# Exercise aim
For the string "grey", find every matching line in the records and copy it.

# Information given

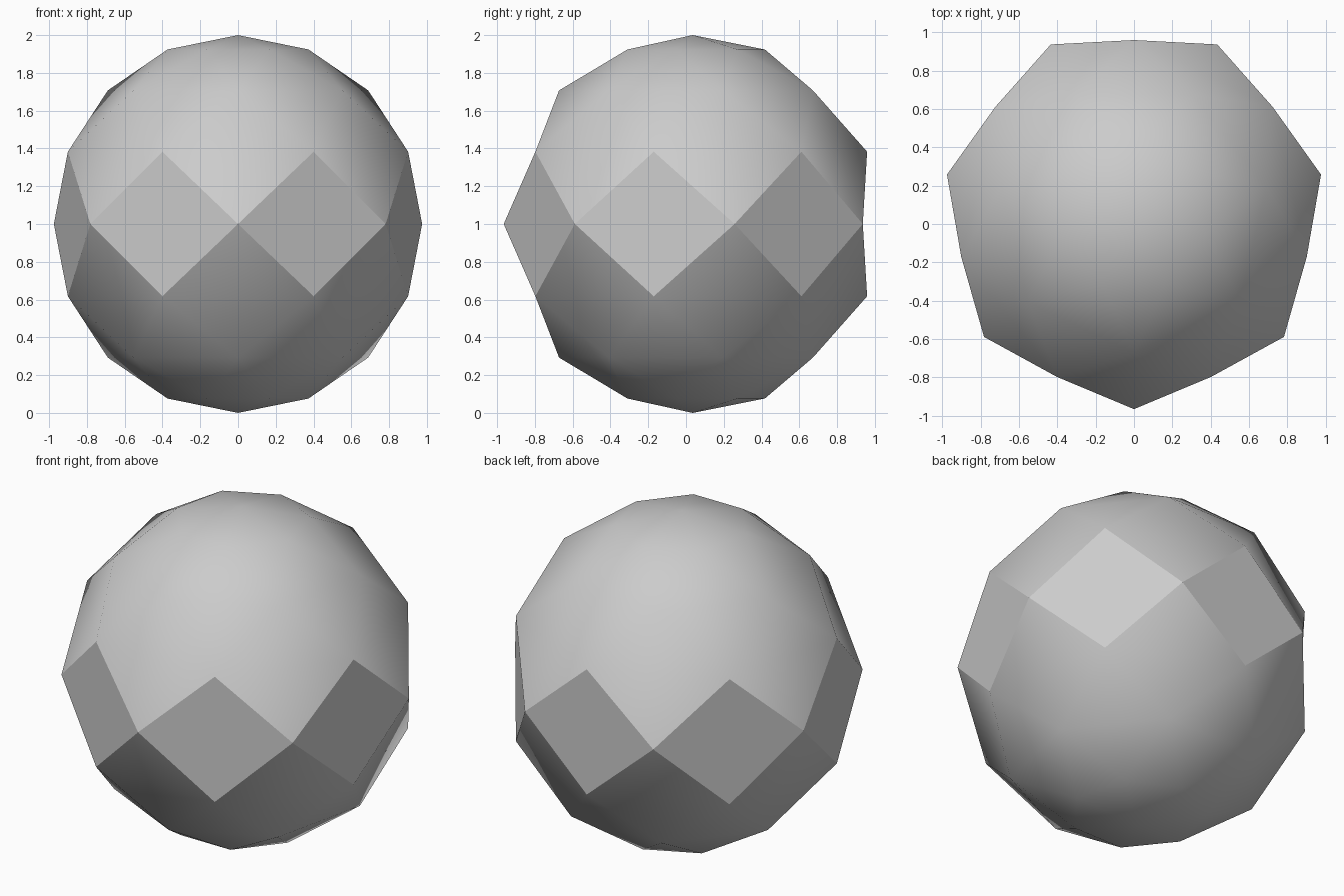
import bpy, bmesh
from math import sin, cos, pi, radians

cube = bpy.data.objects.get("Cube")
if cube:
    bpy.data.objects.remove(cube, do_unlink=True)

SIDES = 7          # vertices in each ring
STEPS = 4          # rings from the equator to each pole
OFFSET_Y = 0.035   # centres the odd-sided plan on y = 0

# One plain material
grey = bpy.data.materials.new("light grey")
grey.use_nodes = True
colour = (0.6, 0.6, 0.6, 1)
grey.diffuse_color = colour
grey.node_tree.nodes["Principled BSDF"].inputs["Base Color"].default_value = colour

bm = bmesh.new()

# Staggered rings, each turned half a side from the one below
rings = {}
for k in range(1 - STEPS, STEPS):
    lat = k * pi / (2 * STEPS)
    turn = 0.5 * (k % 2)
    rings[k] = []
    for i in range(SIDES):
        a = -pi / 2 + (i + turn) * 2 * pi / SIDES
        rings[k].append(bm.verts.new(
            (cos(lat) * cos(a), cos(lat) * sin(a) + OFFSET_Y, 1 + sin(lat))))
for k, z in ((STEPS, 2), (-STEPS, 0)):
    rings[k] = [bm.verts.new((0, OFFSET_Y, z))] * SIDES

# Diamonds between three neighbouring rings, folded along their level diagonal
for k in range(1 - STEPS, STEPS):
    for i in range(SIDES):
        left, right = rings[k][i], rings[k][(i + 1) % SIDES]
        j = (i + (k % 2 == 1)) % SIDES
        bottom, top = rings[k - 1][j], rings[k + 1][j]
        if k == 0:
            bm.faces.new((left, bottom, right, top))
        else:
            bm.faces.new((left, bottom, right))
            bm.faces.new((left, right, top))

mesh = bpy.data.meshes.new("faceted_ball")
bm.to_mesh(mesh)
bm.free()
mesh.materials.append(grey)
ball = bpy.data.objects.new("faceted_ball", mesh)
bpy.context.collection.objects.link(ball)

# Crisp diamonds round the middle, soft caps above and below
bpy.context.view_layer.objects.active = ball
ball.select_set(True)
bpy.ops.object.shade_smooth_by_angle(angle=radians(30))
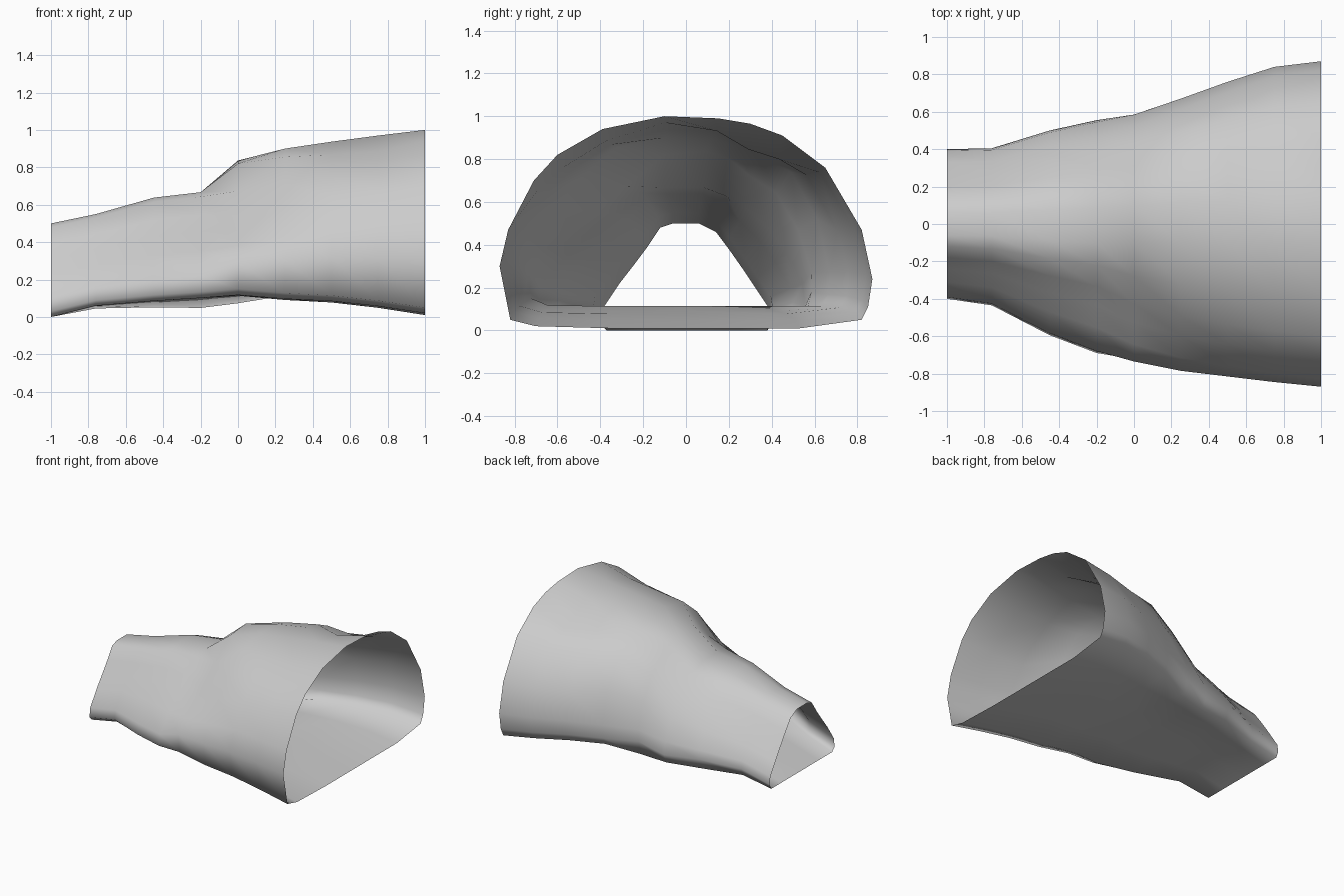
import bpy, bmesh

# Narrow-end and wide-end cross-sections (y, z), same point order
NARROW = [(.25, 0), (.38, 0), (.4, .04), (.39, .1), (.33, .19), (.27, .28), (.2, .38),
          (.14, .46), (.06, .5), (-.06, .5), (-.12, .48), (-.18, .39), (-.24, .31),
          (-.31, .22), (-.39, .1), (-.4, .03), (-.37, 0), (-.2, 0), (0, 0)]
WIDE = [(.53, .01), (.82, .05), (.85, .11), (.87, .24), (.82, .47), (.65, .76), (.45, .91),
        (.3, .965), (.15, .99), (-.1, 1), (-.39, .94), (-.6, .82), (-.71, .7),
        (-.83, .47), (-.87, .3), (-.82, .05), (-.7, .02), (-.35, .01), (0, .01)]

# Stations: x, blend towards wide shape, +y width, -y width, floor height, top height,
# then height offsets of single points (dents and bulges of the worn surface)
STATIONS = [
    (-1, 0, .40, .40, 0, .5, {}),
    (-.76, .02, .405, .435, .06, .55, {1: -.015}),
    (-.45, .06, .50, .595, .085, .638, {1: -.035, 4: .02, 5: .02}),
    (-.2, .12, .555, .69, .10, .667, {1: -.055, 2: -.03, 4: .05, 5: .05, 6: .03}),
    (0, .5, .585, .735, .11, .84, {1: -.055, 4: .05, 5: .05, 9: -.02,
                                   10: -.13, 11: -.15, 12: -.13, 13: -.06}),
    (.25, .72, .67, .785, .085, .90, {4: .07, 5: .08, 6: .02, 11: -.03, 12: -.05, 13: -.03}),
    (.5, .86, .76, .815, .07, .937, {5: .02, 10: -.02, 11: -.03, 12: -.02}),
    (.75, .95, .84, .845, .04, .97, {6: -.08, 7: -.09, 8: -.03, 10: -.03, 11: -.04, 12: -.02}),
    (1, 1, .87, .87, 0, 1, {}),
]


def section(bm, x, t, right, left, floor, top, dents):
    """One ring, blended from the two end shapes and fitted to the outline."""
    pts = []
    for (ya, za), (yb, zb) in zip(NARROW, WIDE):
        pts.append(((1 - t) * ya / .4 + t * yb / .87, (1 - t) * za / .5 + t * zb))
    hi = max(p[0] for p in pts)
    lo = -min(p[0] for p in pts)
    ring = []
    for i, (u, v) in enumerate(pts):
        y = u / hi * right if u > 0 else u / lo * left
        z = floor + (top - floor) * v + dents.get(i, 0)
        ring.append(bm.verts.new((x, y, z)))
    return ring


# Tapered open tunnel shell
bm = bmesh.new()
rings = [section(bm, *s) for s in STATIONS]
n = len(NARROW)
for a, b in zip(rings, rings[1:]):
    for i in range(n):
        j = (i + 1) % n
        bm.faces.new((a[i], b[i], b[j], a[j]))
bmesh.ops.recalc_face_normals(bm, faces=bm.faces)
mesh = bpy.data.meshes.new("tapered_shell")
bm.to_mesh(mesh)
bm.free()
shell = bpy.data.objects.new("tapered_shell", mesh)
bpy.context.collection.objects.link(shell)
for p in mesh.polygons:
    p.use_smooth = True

# Task result
grey = bpy.data.materials.new("light grey")
grey.use_nodes = True
grey.diffuse_color = colour
grey.node_tree.nodes["Principled BSDF"].inputs["Base Color"].default_value = colour
mesh.materials.append(grey)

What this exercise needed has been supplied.